Our second full day in Scotland was very rainy, so we had a quiet day at home with the cat.  Our next big adventure day led us to Broughty Castle Museum in Dundee.  This castle sits at the mouth of the river Tay and has pretty amazing views.  They’ve turned the levels of the tower into a museum with art, wildlife, and armory exhibits.  It wasn’t as large as Doune, but still neat to see.  Unfortunately, it was miserable that day with high winds and rain, so we cut our trip short and headed home.  On the way we found a Tim Hortons in town…we had no idea they were in the UK.  The prices were a bit high, especially once you added the exchange rate, but it was fun to stop in for a little taste of home.

Next up we drove up to Stonehaven to see Dunnottar Castle, a collection of ruined structures perched on a piece of land jutting out into the North Sea.  It sits atop a 160-foot rock and is surrounded on three sides by the Sea.  It is mostly ruins, but stunning with dramatic sweeping views of the sea.  It was everything you would expect when you think of castle ruins in Scotland.

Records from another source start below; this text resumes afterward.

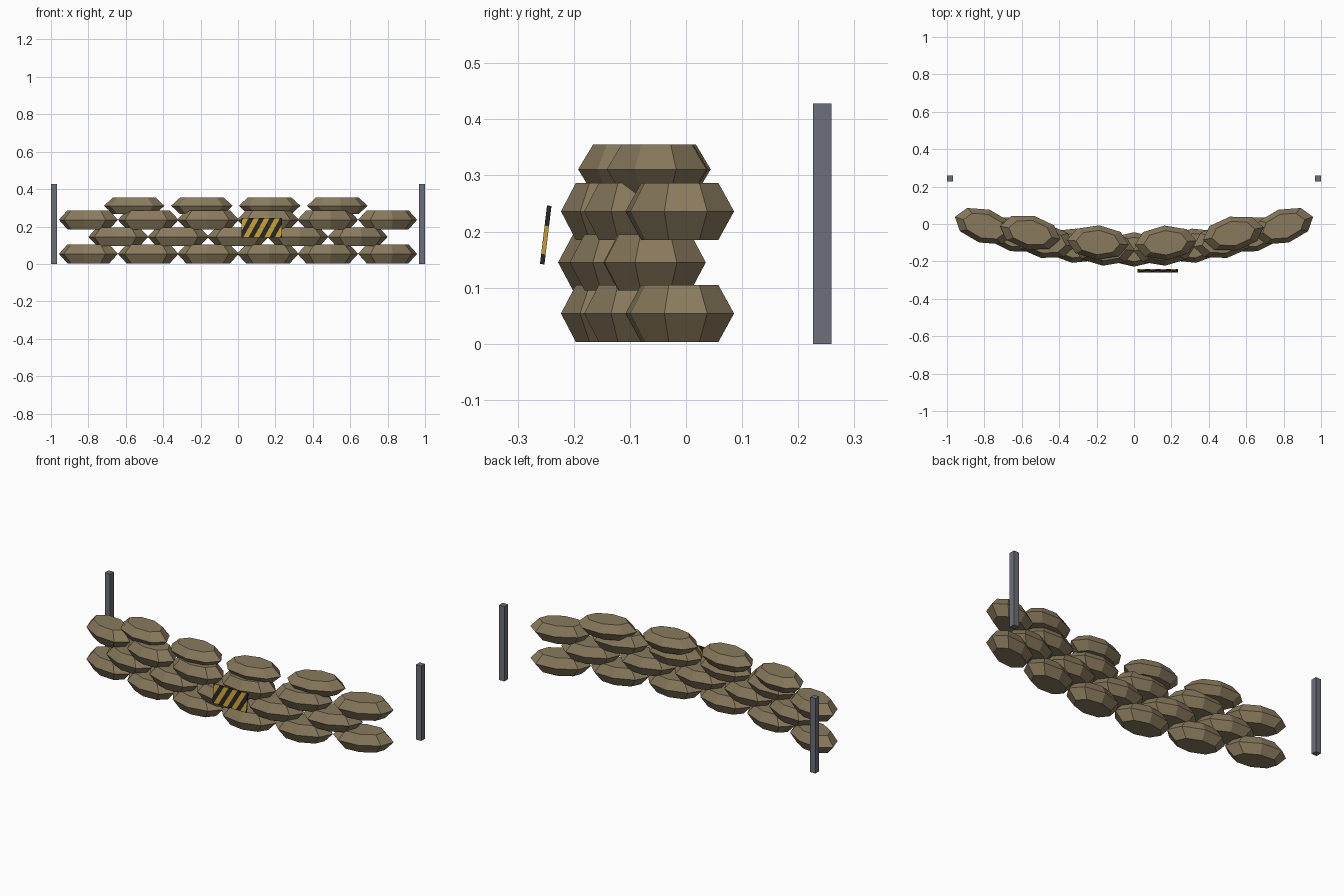
import bpy, bmesh, math
from mathutils import Matrix, Vector

if "Cube" in bpy.data.objects:
    bpy.data.objects.remove(bpy.data.objects["Cube"])


def material(name, rgb):
    m = bpy.data.materials.new(name)
    m.use_nodes = True
    m.diffuse_color = (*rgb, 1)
    m.node_tree.nodes["Principled BSDF"].inputs["Base Color"].default_value = (*rgb, 1)
    return m


burlap = material("burlap", (0.25, 0.195, 0.11))
steel = material("grey_steel", (0.15, 0.16, 0.195))
black = material("warning_black", (0.018, 0.019, 0.022))
yellow = material("warning_yellow", (0.56, 0.34, 0.03))


def finish(bm, name, mats, location, rotation=(0, 0, 0)):
    bmesh.ops.recalc_face_normals(bm, faces=bm.faces)
    mesh = bpy.data.meshes.new(name)
    bm.to_mesh(mesh)
    bm.free()
    for m in mats:
        mesh.materials.append(m)
    obj = bpy.data.objects.new(name, mesh)
    obj.location, obj.rotation_euler = location, rotation
    bpy.context.collection.objects.link(obj)
    return obj


# Sandbag: eight-sided flattened bag, widest at mid height
def sandbag(name, x, y, z, angle, half_height):
    bm = bmesh.new()
    rings = []
    for level, scale in ((-1, 0.71), (0, 1), (1, 0.71)):
        rings.append([bm.verts.new((0.165 * scale * math.cos(i * math.pi / 4),
                                    0.092 * scale * math.sin(i * math.pi / 4),
                                    level * half_height)) for i in range(8)])
    for low, high in zip(rings, rings[1:]):
        for i in range(8):
            j = (i + 1) % 8
            bm.faces.new((low[i], low[j], high[j], high[i]))
    bm.faces.new(rings[0])
    bm.faces.new(rings[-1])
    finish(bm, name, [burlap], (x, y, z), (0, 0, angle))


# Curved wall of staggered rows: count, spacing, x shift, y shift, z, half height
BOW = 0.195
rows = [(6, 0.32, 0, 0, 0.054, 0.051),
        (5, 0.32, 0, 0, 0.145, 0.050),
        (6, 0.32, 0, 0, 0.236, 0.051),
        (4, 0.362, -0.012, 0.03, 0.311, 0.044)]
for r, (count, step, dx, dy, z, half) in enumerate(rows):
    for i in range(count):
        x = (i - (count - 1) / 2) * step + dx
        sandbag(f"sandbag_row{r + 1}_{i + 1}", x, -0.136 + BOW * x * x + dy, z,
                math.atan(2 * BOW * x), half)

# Posts behind both ends
for side, name in ((1, "left_post"), (-1, "right_post")):
    bm = bmesh.new()
    bmesh.ops.create_cube(bm, size=1, matrix=Matrix.Diagonal((0.033, 0.033, 0.428, 1)))
    finish(bm, name, [steel], (side * 0.9835, 0.243, 0.214))

# Hazard panel: thin plate cut into slanted bands
PERIOD, SLANT = 0.056, 0.55
bm = bmesh.new()
bmesh.ops.create_cube(bm, size=1, matrix=Matrix.Diagonal((0.214, 0.008, 0.105, 1)))
for k in range(-5, 6):
    bmesh.ops.bisect_plane(bm, geom=bm.verts[:] + bm.edges[:] + bm.faces[:],
                           plane_co=Vector(((k + 0.5) * PERIOD / 2, 0, 0)),
                           plane_no=Vector((1, 0, -SLANT)))
for f in bm.faces:
    c = f.calc_center_median()
    band = round((c.x - SLANT * c.z) / (PERIOD / 2))
    f.material_index = 1 if band % 2 == 0 else 0
finish(bm, "hazard_panel", [black, yellow], (0.127, -0.25, 0.194), (-0.12, 0, 0))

In between driving around, we also took the time to explore Kirriemuir where we were staying.  It is a small village but known for being the birthplace of Bon Scott lead singer for AC/DC as well as J.M. Barrie the playwright who wrote Peter Pan.  It has many beautiful old buildings and great walking trails around town.

As our time with Magnus came to an end we prepared to head even further north for another pet sit, but on the way, we had some hunting to do.  We drove to the famous Loch Ness to try our hand at finding Nessie.  Unfortunately, it was crazy windy that day and there were white caps on the loch, so not much chance of seeing anything mysterious.  It was still incredible though.  Loch Ness is the second largest Scottish Loch by surface area, but the largest lock by volume in Great Britain.  We drove the length of the Loch (37 kilometers) and saw the ruins of Urquhart Castle overlooking the loch.

On the way through to Loch Ness we stumbled onto the Creag Meagaidh National Nature Reserve just on the outskirts of Cairngorms National Park.  They have tons of hiking trails and if we had more time, we would have loved to spend more time exploring the area.  We had to settle for some quick photos and some hairy friends.  We’d definitely like to spend more time in this area if we get the chance.

We had a couple of days to burn before our next pet sit, so we spent two nights in Inverness.  We really only had one full day to explore, so we spent it just wandering around.  It’s the largest city in the Scottish Highlands and has lots to offer; unfortunately, Inverness Castle was closed for restoration work.  We wandered around town and stopped for fish and chips on the way home.

Inverness basically wrapped up the first half of our stay in Scotland.  We’ve got a 2-week pet sit in Cruden Bay on the east coast and a week in Glasgow planned afterwards, so we’ll see what else we can find to explore.  So far, despite the rainy cool weather, we are really enjoying Scotland.  It is beautiful and you can’t go wrong when there’s so many castles to explore, so much history to experience and so many epic views to take in.



Recent Posts

See All


1 Comment

Mar 29

Gorgeous pics!! And Magnus is a beauty

bottom of page